I brought a bunch of samples home and tried them out in the space. In the end, I went with dublin oyster (pre-treated with Nano-Tex) from Luxury Fabrics. It’s a chenille that feels like velvet, looks like linen and wears like microfiber. Upholstery trifecta! Then I had to wait ANOTHER SIX MONTHS before I could pick it up from the upholsterer.
(For locals, I use Springboro Upholstery. The guy does excellent work, but he isn’t exactly cheap – this cost ~$525 for the fabric + labor – and lead times can be crazy. He’s busy for a reason though. I also used him for the tulip chair cushions in the dining room. They’re a leather lookalike and have held up tremendously well.)
It was totally worth the wait! When I picked it up from the upholsterer he said, “It’s definitely the most unique piece I’ve ever worked on. Very 60s.” Bingo.
I love it. It’s even better than I had envisioned. It’s low-slung and kinda sexy and looks amazing from every angle which is great since it’s visible from the living room, dining room and kitchen. To me, it looks like the chair form of those preppy equestrian blazers with leather elbow patches. I would totally wear this chair.
The day I brought it home, Cheetah was curled up in it within five minutes, and that very same evening Mabrey wiped spaghetti sauce on it. The spaghetti sauce literally came up with one swipe of a wet cloth. If we were to have a fourth baby (we’re not), I would name it Nano-Tex.
I placed the front feet on the shag rug and angled the chair in toward the coffee table. I stuck felt pads (from the junk drawer) on the back feet to protect the wood floor. Eventually, I’ll probably upgrade to these, but the “free” felt ones are fine for the time being. I really like how the chair closes off the seating area. Before, the space always felt a little lopsided with most of the furniture sitting off to one side. It feels more balanced and intimate now.
Obviously, I couldn’t leave the chair floating by itself looking all lonesome.
It needed a side table and a reading light to keep
me it company. Since the chair was a splurge, the table and light had to be budget-friendly, but, again, I wanted them to be unique. I wanted a petite, round table to allow traffic to flow freely and mesh with the low arms and scale of the chair. It took me a while, but I found the perfect reclaimed teak table from Overstock of all places. (Shopping Overstock is a lot like shopping secondhand stores, except the inventory is new. You have to sort through a bunch of junk to find the good stuff.) I scored it for $111 with a 12% coupon. The natural wood and organic curves give it a bohemian vibe. The open spaces keep it from feeling too heavy.

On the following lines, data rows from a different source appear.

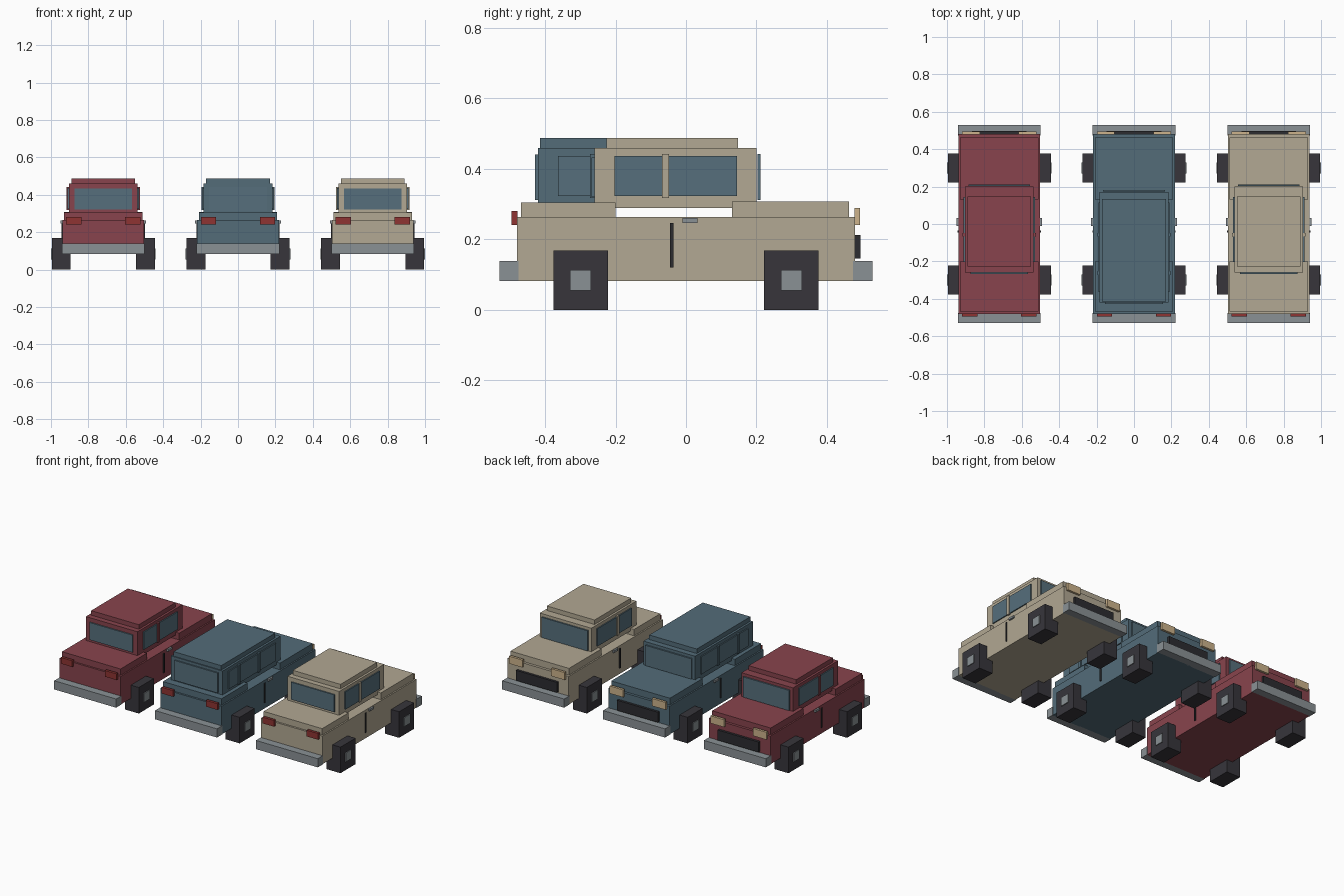
import bpy

cube = bpy.data.objects.get("Cube")
if cube:
    bpy.data.objects.remove(cube, do_unlink=True)


def material(name, rgb):
    """Flat material from an sRGB colour in 0-255."""
    linear = [((c / 255 + 0.055) / 1.055) ** 2.4 for c in rgb] + [1.0]
    mat = bpy.data.materials.new(name)
    mat.use_nodes = True
    mat.diffuse_color = linear
    bsdf = next(n for n in mat.node_tree.nodes if n.type == "BSDF_PRINCIPLED")
    bsdf.inputs["Base Color"].default_value = linear
    bsdf.inputs["Roughness"].default_value = 0.8
    return mat


RED = material("red_paint", (136, 68, 77))
BLUE = material("blue_paint", (83, 108, 121))
BEIGE = material("beige_paint", (178, 168, 147))
GLASS = material("window_glass", (86, 111, 124))
RUBBER = material("dark_rubber", (55, 53, 59))
BLACK = material("black_trim", (44, 44, 48))
METAL = material("grey_metal", (138, 145, 149))
TAIL = material("tail_light_red", (142, 52, 50))
LAMP = material("headlight_cream", (205, 180, 140))


def box(name, mat, x, y, z):
    """Box from (min, max) ranges on each axis."""
    ranges = (x, y, z)
    bpy.ops.mesh.primitive_cube_add(size=1, location=[sum(r) / 2 for r in ranges])
    ob = bpy.context.object
    ob.name = name
    for v in ob.data.vertices:
        for axis, r in enumerate(ranges):
            v.co[axis] *= r[1] - r[0]
    ob.data.materials.append(mat)
    return ob


def build_car(label, cx, paint, cabin, roof, pillars, rear_glass_z):
    def centred(part, mat, half, y, z):
        box(f"{label}_{part}", mat, (cx - half, cx + half), y, z)

    def paired(part, mat, inner, outer, y, z):
        for side, s in (("left", 1), ("right", -1)):
            xs = sorted((cx + s * inner, cx + s * outer))
            box(f"{label}_{side}_{part}", mat, xs, y, z)

    # Lower body, boot and bonnet
    centred("body", paint, 0.218, (-0.48, 0.48), (0.082, 0.264))
    centred("boot", paint, 0.209, (-0.468, -0.2), (0.25, 0.305))
    centred("bonnet", paint, 0.209, (0.13, 0.463), (0.25, 0.307))

    # Cabin and roof
    back, front = cabin
    centred("cabin", paint, 0.184, cabin, (0.289, 0.459))
    centred("roof", paint, 0.17, roof, (0.45, 0.488))

    # Windows and door pillars
    centred("windscreen", GLASS, 0.165, (front + 0.003, front + 0.012), (0.311, 0.442))
    centred("rear_window", GLASS, 0.154, (back - 0.008, back + 0.001), rear_glass_z)
    paired("side_window", GLASS, 0.183, 0.191, (back + 0.057, front - 0.055), (0.323, 0.437))
    for i, y in enumerate(pillars):
        paired(f"pillar_{i}", paint, 0.18, 0.196, (y - 0.01, y + 0.01), (0.318, 0.442))

    # Bumpers, grille and lights
    centred("rear_bumper", METAL, 0.221, (-0.53, -0.476), (0.082, 0.138))
    centred("front_bumper", METAL, 0.221, (0.474, 0.53), (0.082, 0.138))
    centred("grille", BLACK, 0.146, (0.478, 0.496), (0.146, 0.212))
    paired("tail_light", TAIL, 0.117, 0.199, (-0.495, -0.478), (0.241, 0.281))
    paired("headlight", LAMP, 0.103, 0.199, (0.478, 0.494), (0.241, 0.289))

    # Door handles and seams
    paired("door_handle", METAL, 0.215, 0.229, (-0.01, 0.032), (0.247, 0.261))
    paired("door_seam", BLACK, 0.215, 0.223, (-0.046, -0.036), (0.12, 0.247))

    # Blocky wheels with square hubs
    for end, y in (("rear", -0.299), ("front", 0.299)):
        paired(f"{end}_wheel", RUBBER, 0.175, 0.275, (y - 0.077, y + 0.077), (0, 0.168))
        paired(f"{end}_hub", METAL, 0.27, 0.28, (y - 0.03, y + 0.03), (0.055, 0.113))


SHORT_CABIN, SHORT_ROOF = (-0.26, 0.2), (-0.226, 0.147)
LONG_CABIN, LONG_ROOF = (-0.42, 0.17), (-0.414, 0.133)

build_car("red_car", -0.72, RED, SHORT_CABIN, SHORT_ROOF, [-0.058], (0.32, 0.432))
build_car("blue_car", 0, BLUE, LONG_CABIN, LONG_ROOF, [-0.262, -0.058], (0.312, 0.441))
build_car("beige_car", 0.72, BEIGE, SHORT_CABIN, SHORT_ROOF, [-0.058], (0.32, 0.432))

The lamp is vintage from ebay. It set me back $25 and was originally a weird mauve-brown color (seen here). I taped off the wood accent, light socket and cord and gave it a few coats of flat black, heat-resistant spray paint which we already had on hand. I love how the black paint sets off the shape.
I wrapped the upper third of the fugly cord in leather lace from JoAnn’s ($4 with a coupon) using the same method I used on the kitchen desk lamp. Then like the sly cord hater I am, I snaked the cord through the table. One more reason to love that lil’ table!
The kuba cloth pillow and indigo mudcloth throw are from here and here, respectively. I stole the pouf from the gray chair and now no one wants to sit there because it’s impossible to lounge with your feet on the floor. Which begs the question, “Are two poufs in one room too many?” The little blue and white pot on the mantel is the peruvian planter from West Elm. The snake plant hides the gas shutoff for the fireplace. I still haven’t figured out a way to disguise the dreaded boob speakers :/
I’ve been jokingly referring to the new chair as my mama chair, yet every time I go to sit in it someone has already beat me to it. It’s the new favorite seat in our house. Burning fire or not, it’s a great little reading and/or wining spot regardless.
But seriously, kids and cat, BACK OFF IT’S MINE. If you’re good, maybe I’ll leave it to you in my will.
images: Dana Miller for House*Tweaking